When it comes to the office’s user community, Battistelli was also confident that relationships are improving. An important point, he stated, was that users could not all be bracketed together. “There are different points of view: big companies, SMEs, research institutions, patent attorneys  and so on. It would be wrong to talk of one user. We have to take into account all opinions,” he stated. That said, he believes that with various IT projects, on-going and completed, the office is more user-friendly than in the past, while examiners have also been encouraged to be much more responsive in their dealings with applicants.
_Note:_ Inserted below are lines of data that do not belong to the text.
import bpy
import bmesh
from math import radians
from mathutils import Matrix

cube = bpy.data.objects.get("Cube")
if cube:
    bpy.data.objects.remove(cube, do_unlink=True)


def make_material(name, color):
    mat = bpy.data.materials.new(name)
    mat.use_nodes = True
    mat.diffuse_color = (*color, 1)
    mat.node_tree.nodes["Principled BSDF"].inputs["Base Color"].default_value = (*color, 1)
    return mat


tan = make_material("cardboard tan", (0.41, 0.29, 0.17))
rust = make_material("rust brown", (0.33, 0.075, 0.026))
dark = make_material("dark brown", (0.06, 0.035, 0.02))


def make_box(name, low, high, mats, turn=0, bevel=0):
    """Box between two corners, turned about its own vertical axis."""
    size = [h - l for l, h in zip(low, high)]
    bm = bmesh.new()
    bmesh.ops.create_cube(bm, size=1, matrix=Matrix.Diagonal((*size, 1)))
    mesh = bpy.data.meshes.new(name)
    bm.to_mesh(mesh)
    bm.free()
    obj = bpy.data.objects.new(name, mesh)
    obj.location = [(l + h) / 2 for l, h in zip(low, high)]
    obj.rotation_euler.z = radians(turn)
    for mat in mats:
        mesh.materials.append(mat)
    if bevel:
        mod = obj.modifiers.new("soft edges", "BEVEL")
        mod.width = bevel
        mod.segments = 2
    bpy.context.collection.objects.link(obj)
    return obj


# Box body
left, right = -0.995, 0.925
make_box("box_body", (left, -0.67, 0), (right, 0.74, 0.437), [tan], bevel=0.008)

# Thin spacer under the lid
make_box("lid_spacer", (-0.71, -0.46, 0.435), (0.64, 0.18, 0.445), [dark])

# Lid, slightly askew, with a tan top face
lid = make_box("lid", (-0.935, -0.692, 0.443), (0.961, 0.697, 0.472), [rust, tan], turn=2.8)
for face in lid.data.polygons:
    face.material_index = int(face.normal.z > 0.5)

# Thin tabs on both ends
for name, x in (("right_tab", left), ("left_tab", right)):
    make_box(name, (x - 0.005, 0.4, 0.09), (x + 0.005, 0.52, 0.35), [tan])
In general, discussions with users are more transparent than they were previously. “We don’t always follow what they want, but we will always take their suggestions seriously,” he said.

Battistelli acknowledged that the raising the bar initiative – designed to upgrade the quality of applications and disincentivise what he called “petty” applications – had proved controversial, but he was unapologetic.  However, he did say that should it become apparent over time that certain things were not working he was open to change – but that will not happen for a while. “We will have to wait one or two more years before we can make any serious assessments,” he said. However, in the final analysis the office’s job is to maintain the balance between applicants and third parties, and that is what it will continue to do, he stated.

In certain parts of Europe, anti-patent sentiment is on the rise – with pirate parties in various countries making electoral breakthroughs (though perhaps temporarily) and the mainstream press giving ever-growing coverage to those sceptical of the benefits the patent system brings. Battistelli, though, was sanguine about events. “The more successful something becomes, the more critics it will have,” he said. The best way to deal with them, he continued, is to deliver quality results. “We must be more and more rigorous. It has to be difficult to obtain a patent and only those who can fulfil a high level of conditions on things such as novelty and inventive step, should get one. Each patent that is granted should deserve it. We have to be sure, even though that is difficult when you are receiving 250,000 applications a year.”

However, there is more to it than that. It is also important to engage with the public and to make statistics and data available, so that people can make informed decisions. He mentioned the Economic and Scientific Advisory Board that the EPO has established composed of 12 senior figures from different stakeholder groups. They have their own budget and sit completely independent of the EPO, and have already produced reports on patent quality, fee and pricing structures, and are finalising one on patent thickets. On top of this, the EPO is working with OHIM and the European Commission to produce a report on the impact that IP has on the European economy, this will be along the lines of a similar study on the US produced by the USPTO earlier this year and should be ready some time in early 2013.